Copy out each line of the data that holds the string "roundedRect".

Saved entries:
────
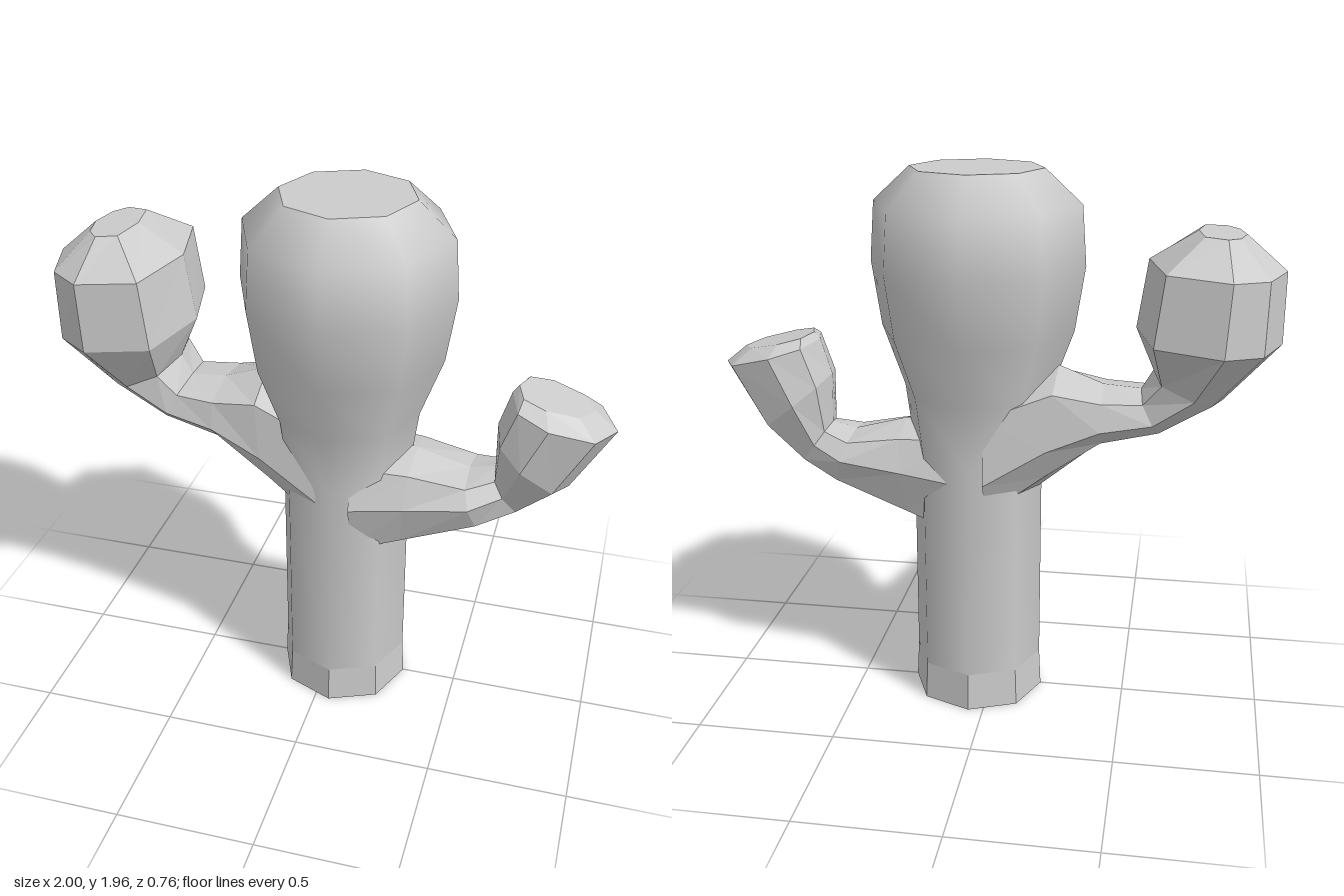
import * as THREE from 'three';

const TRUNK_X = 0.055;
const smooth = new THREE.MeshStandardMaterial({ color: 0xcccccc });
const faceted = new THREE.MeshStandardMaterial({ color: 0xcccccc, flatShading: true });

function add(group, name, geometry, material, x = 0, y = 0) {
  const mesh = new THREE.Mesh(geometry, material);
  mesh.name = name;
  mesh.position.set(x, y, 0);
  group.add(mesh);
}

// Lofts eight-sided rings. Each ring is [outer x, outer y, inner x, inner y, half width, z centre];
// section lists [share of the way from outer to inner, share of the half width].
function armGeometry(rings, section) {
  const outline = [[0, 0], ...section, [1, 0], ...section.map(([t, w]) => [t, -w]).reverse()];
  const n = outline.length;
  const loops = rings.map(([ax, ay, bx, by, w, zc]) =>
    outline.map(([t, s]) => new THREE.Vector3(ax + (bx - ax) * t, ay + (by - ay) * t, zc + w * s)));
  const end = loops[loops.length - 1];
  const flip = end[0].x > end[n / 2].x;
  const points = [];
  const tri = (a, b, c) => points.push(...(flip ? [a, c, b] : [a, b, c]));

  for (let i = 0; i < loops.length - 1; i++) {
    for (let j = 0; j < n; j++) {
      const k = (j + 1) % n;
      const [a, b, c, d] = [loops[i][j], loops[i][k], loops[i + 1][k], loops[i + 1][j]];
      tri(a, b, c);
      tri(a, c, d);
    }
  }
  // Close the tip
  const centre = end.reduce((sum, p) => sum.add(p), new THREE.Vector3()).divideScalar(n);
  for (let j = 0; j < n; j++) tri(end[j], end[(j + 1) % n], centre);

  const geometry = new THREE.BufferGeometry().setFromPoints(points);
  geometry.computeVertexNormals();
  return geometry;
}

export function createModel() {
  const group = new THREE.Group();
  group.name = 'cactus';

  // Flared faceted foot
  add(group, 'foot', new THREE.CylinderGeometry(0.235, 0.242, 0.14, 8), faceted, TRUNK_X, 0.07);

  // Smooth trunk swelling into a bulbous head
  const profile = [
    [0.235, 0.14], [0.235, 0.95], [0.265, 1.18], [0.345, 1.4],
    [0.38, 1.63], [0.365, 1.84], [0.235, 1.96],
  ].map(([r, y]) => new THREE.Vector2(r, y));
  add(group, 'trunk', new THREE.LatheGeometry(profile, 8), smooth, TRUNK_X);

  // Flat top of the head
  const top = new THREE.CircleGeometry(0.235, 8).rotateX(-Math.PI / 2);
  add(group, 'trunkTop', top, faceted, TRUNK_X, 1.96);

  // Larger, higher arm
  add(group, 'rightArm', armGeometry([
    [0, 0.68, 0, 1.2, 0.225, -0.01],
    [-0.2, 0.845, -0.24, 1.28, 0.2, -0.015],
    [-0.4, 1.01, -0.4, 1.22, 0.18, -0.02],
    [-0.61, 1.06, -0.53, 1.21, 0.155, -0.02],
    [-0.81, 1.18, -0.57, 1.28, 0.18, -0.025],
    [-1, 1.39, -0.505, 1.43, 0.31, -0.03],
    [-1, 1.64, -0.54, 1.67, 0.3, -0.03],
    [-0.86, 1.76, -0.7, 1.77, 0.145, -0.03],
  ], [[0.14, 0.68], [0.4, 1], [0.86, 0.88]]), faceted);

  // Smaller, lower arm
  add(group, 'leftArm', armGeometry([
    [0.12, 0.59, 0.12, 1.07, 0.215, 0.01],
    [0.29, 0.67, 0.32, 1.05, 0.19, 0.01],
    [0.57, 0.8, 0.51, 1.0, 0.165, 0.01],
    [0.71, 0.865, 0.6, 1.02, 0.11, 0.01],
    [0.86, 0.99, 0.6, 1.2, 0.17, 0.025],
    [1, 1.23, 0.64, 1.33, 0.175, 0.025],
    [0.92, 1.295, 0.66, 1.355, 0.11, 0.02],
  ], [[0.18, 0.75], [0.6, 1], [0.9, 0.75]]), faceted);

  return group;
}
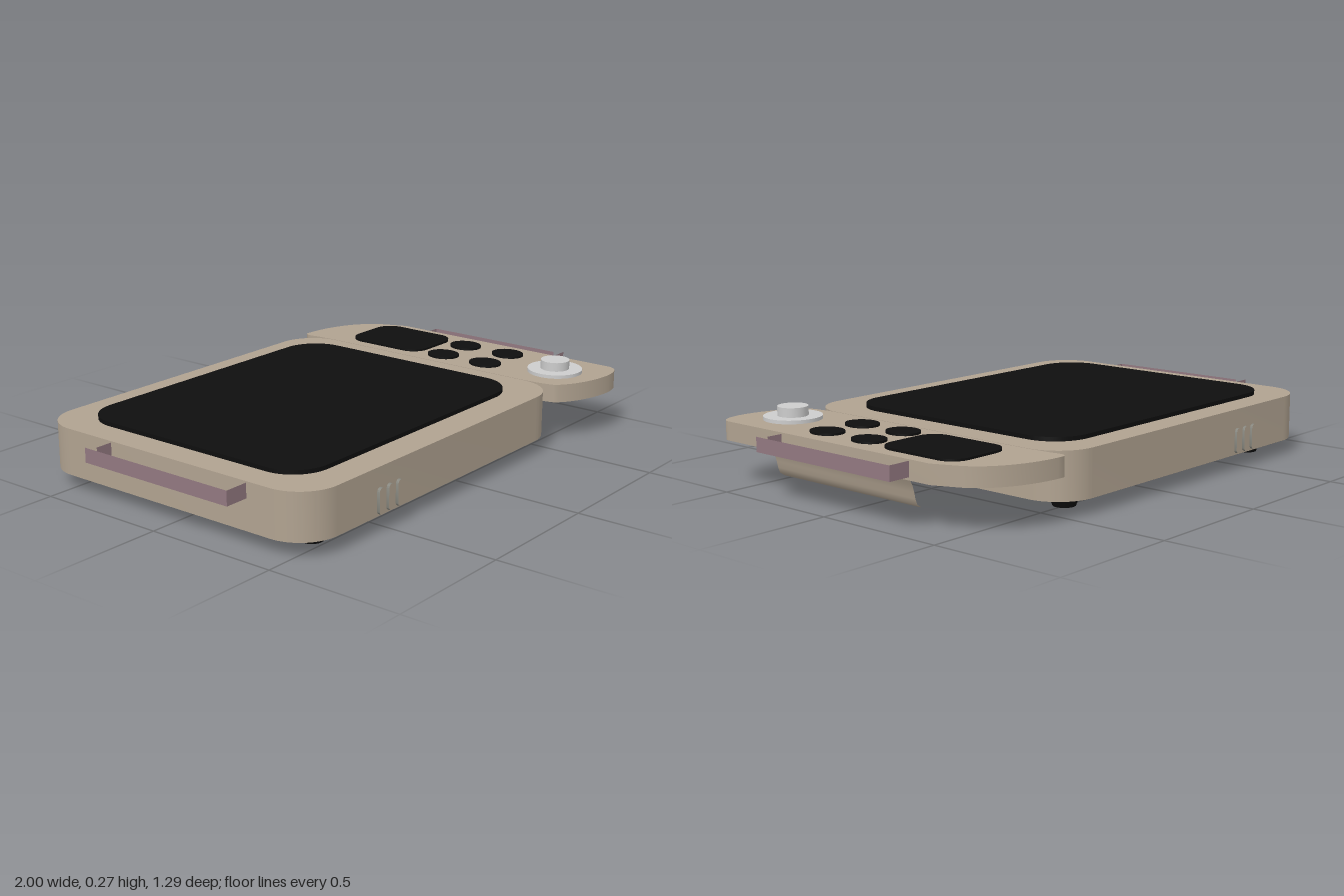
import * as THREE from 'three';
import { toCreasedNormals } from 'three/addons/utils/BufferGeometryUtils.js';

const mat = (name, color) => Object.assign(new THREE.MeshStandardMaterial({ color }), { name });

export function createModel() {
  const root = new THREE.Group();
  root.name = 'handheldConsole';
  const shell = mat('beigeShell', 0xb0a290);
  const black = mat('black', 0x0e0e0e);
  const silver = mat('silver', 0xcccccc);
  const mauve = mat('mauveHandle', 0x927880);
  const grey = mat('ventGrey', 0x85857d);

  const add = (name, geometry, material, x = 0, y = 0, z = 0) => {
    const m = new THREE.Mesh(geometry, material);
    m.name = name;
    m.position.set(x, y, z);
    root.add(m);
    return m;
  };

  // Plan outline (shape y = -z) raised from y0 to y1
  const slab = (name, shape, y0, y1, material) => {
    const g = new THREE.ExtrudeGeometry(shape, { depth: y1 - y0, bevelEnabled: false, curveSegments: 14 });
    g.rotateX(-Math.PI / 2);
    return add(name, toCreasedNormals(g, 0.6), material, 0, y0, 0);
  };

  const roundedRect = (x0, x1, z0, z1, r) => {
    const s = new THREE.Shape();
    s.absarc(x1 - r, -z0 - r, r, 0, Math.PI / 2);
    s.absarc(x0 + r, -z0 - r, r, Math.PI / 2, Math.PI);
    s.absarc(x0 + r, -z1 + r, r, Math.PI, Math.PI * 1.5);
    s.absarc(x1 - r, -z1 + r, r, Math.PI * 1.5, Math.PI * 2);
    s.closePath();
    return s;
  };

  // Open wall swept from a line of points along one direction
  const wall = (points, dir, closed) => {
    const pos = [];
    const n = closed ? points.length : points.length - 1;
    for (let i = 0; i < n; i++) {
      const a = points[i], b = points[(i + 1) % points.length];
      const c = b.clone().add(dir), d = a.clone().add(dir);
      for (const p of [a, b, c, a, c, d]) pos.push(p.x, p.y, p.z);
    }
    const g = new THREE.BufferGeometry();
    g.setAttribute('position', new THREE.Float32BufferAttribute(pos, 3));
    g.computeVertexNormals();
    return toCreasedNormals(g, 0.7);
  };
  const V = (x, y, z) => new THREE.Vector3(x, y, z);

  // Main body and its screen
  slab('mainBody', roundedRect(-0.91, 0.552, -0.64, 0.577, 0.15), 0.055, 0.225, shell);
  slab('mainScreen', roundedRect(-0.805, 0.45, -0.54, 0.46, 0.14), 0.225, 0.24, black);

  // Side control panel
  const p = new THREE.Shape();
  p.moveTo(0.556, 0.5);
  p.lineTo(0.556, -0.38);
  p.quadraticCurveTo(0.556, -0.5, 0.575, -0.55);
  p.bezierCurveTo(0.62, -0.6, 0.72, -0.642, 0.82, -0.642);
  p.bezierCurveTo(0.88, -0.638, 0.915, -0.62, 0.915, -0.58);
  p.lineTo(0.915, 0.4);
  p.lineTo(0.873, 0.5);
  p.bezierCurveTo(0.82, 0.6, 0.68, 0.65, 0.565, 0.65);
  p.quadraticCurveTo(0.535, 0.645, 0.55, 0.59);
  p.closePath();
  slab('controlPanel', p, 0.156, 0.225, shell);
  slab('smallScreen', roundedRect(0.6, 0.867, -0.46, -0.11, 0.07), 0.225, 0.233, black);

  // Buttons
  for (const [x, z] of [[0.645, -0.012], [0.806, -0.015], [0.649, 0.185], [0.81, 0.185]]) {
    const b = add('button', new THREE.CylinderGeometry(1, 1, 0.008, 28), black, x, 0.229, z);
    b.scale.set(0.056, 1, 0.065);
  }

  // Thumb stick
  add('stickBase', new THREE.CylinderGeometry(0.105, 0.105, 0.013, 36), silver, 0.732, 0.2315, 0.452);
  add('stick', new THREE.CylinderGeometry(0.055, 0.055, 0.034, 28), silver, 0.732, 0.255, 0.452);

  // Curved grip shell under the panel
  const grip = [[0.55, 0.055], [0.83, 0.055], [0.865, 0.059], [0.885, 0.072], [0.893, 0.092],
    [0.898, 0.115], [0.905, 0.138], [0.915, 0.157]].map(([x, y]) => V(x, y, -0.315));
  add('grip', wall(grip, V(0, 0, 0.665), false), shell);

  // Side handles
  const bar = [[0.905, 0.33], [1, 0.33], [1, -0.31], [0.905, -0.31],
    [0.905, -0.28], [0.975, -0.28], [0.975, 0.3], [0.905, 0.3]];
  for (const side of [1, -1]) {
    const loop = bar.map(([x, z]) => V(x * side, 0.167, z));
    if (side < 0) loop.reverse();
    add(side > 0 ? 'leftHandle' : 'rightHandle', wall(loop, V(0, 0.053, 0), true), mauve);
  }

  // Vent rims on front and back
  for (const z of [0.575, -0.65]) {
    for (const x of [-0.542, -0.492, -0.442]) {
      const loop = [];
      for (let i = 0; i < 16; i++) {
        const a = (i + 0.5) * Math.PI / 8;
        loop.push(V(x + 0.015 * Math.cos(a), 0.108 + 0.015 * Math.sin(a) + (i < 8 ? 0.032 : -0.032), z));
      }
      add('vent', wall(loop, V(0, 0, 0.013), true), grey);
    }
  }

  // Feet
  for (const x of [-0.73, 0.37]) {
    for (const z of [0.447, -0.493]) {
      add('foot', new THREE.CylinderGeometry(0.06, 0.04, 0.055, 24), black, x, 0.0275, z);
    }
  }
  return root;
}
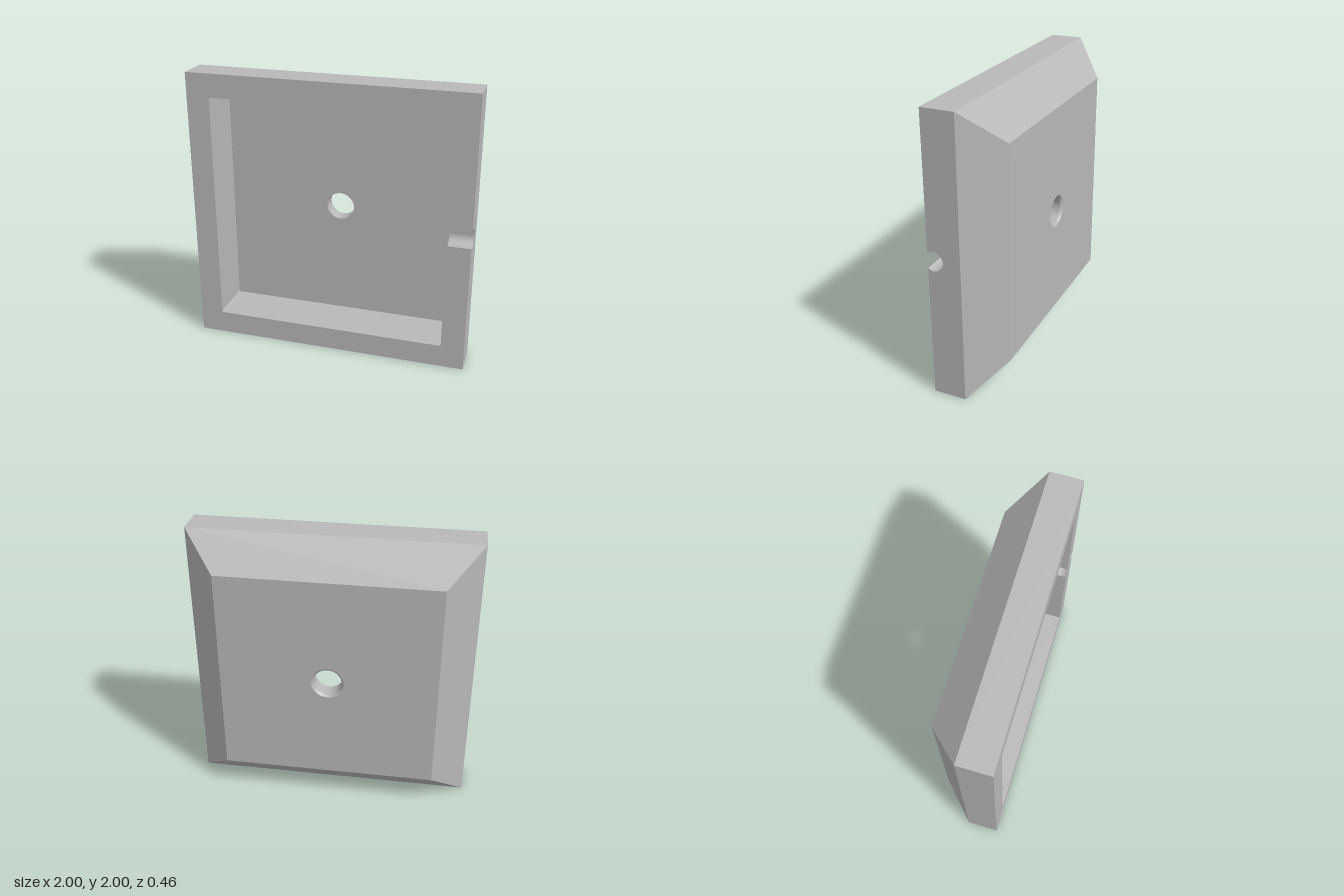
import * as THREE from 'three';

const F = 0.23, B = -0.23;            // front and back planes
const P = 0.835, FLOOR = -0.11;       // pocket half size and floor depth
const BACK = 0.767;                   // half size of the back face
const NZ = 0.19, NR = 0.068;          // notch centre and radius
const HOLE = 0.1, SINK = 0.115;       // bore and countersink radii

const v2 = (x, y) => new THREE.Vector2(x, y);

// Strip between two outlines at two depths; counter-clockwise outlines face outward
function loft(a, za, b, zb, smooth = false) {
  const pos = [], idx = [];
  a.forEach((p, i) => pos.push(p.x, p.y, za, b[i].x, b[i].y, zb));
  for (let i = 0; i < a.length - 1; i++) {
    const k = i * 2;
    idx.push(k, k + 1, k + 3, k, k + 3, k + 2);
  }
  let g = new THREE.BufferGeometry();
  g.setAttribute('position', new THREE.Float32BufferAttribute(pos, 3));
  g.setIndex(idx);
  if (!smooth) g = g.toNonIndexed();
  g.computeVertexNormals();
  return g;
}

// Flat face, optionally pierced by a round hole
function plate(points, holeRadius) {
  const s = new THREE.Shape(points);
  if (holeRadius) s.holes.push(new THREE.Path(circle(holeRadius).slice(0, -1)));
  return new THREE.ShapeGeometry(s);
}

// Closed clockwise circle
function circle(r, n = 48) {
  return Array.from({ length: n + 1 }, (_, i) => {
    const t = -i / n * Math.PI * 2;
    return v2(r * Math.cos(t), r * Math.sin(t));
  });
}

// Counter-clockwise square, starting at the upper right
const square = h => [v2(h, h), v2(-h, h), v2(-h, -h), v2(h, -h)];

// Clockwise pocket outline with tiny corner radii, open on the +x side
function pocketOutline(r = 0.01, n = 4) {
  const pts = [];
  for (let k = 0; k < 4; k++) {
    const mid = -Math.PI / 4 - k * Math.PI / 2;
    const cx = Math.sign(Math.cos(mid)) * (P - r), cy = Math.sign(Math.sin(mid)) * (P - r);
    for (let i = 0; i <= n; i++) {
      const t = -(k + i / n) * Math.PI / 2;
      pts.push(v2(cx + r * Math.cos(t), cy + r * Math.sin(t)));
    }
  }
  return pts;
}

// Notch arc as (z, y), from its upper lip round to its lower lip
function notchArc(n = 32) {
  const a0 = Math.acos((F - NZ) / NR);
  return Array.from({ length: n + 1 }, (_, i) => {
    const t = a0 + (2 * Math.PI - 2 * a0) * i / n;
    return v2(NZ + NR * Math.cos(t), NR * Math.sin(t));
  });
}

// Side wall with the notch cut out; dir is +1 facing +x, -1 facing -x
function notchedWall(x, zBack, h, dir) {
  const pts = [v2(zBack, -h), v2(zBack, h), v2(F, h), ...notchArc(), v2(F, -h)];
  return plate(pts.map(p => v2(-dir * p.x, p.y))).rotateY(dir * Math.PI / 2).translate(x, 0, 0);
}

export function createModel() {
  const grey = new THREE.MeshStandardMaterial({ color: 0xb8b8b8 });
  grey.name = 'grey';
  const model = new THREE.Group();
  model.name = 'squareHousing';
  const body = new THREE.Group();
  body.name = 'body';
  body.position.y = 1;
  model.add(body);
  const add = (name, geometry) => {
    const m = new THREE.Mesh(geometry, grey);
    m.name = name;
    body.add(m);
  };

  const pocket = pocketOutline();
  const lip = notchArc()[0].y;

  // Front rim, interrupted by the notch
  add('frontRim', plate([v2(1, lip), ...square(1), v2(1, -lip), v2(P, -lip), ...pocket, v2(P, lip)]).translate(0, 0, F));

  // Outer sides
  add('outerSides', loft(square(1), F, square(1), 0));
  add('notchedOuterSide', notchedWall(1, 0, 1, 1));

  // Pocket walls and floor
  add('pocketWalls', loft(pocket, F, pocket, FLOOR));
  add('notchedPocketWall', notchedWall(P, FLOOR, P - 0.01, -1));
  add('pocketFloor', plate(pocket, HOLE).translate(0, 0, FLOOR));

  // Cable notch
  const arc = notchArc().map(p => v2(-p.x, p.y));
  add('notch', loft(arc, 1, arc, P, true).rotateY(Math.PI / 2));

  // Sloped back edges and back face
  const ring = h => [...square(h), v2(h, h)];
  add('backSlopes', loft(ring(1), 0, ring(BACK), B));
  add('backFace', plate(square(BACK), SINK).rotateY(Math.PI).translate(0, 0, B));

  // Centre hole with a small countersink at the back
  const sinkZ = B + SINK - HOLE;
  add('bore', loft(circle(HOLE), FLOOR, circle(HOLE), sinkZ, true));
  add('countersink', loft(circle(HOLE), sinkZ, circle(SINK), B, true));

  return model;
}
────
**Answer for the task**
  const roundedRect = (x0, x1, z0, z1, r) => {
  slab('mainBody', roundedRect(-0.91, 0.552, -0.64, 0.577, 0.15), 0.055, 0.225, shell);
  slab('mainScreen', roundedRect(-0.805, 0.45, -0.54, 0.46, 0.14), 0.225, 0.24, black);
  slab('smallScreen', roundedRect(0.6, 0.867, -0.46, -0.11, 0.07), 0.225, 0.233, black);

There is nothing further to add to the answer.